It’s the moment Chicago photographers — professionals and anyone with a phone — look forward to twice a year.
“Chicagohenge” is here.
During the fall and spring equinoxes, the sun rises due east and sets due west, creating an effect dubbed Chicagohenge (in reference to Stonehenge), when the sunset is strikingly framed by the city’s skyscrapers.
The fall equinox, when the sun is directly over the equator, occurs at 1:50 a.m. Saturday.
Because Chicago is laid out in a grid, the city’s east-west streets perfectly frame the equinox sunrise and sunset.

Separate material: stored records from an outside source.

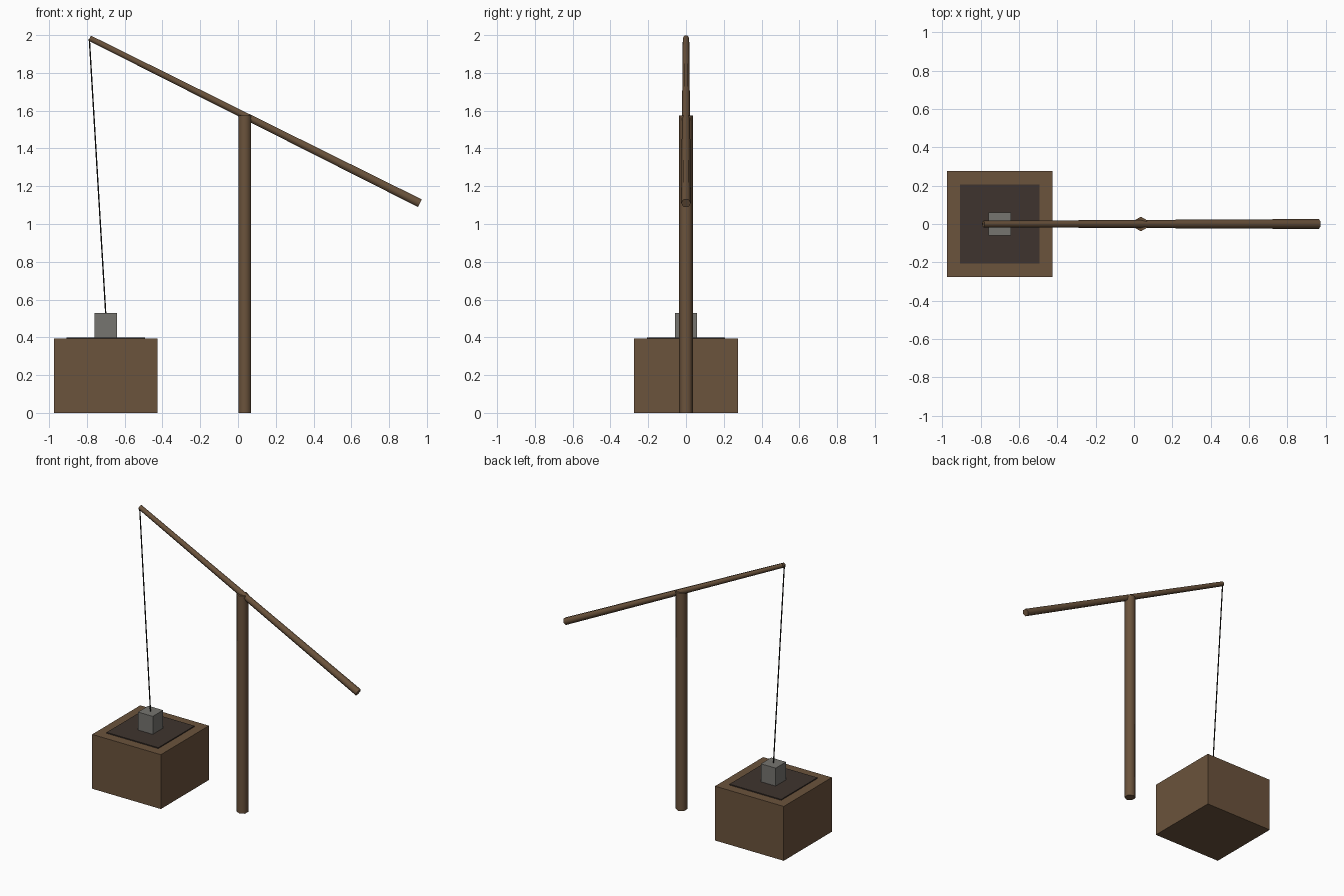
import bpy
import math
from mathutils import Vector

old = bpy.data.objects.get("Cube")
if old:
    bpy.data.objects.remove(old, do_unlink=True)


def srgb(r, g, b):
    return tuple((c / 255 / 12.92) if c < 11 else ((c / 255 + 0.055) / 1.055) ** 2.4
                 for c in (r, g, b)) + (1.0,)


def material(name, color):
    mat = bpy.data.materials.new(name)
    mat.use_nodes = True
    mat.diffuse_color = color
    mat.node_tree.nodes["Principled BSDF"].inputs["Base Color"].default_value = color
    return mat


wood = material("brown wood", srgb(107, 83, 60))
dark = material("dark water", srgb(62, 52, 46))
grey = material("grey bucket", srgb(118, 117, 112))
black = material("black rope", srgb(28, 27, 25))


def box(name, center, size, mat):
    bpy.ops.mesh.primitive_cube_add(size=1, location=center)
    ob = bpy.context.object
    ob.name = name
    ob.scale = size
    bpy.ops.object.transform_apply(location=False, rotation=False, scale=True)
    ob.data.materials.append(mat)
    return ob


def rod(name, start, end, r_start, r_end, mat, sides=6):
    """Tapered prism between two points."""
    a, b = Vector(start), Vector(end)
    bpy.ops.mesh.primitive_cone_add(vertices=sides, radius1=r_start, radius2=r_end,
                                    depth=(b - a).length, location=(a + b) / 2)
    ob = bpy.context.object
    ob.name = name
    # Lean in the xz plane only, so the sides stay aligned with y
    d = b - a
    ob.rotation_euler = (0, math.atan2(d.x, d.z), 0)
    ob.data.materials.append(mat)
    bpy.ops.object.shade_smooth_by_angle(angle=math.radians(65))
    return ob


# Well casing with the dark opening on top
box("well_casing", (-0.70, 0, 0.1965), (0.55, 0.55, 0.393), wood)
box("well_opening", (-0.70, 0, 0.396), (0.414, 0.414, 0.008), dark)

# Upright post and the tapered sweep beam
rod("post", (0.036, 0, 0), (0.036, 0, 1.575), 0.038, 0.038, wood)
rod("sweep_beam", (0.963, 0, 1.11), (-0.785, 0, 1.984), 0.026, 0.017, wood)

# Rope and hanging bucket
rod("rope", (-0.70, 0, 0.52), (-0.787, 0, 1.98), 0.004, 0.004, black)
box("bucket", (-0.70, 0, 0.465), (0.118, 0.118, 0.13), grey)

According to the Adler Planetarium, the best time to view Chicagohenge is during sunrise or sunset. Any east-west street will do, but avenues lined with tall buildings will create more dramatic results.
Don’t worry if you miss it. There’s always spring.
It is time.
The #FallEquinox is here which means #Chicagohenge is back! Between 9/20–9/23, look to the skies during sunrise and sunset to see the sun perfectly in line with the east-west facing streets in Chicago! pic.twitter.com/sFUIpgbqiM
— AdlerPlanet (@AdlerPlanet) September 19, 2023
Happy Spring, everyone! Thanks to Chicago's east/west street grid, we get treated to spectacular astronomical display - #Chicagohenge - around each equinox. When the sun rises and sets on clear days, it fills the city's canyons with brilliant light.
Nick Ulivieri Photography pic.twitter.com/Dn68jcICXH
— @overseaseyes (@overseaseyes1) March 21, 2023
— Barry Butler Photography (@barrybutler9) September 21, 2023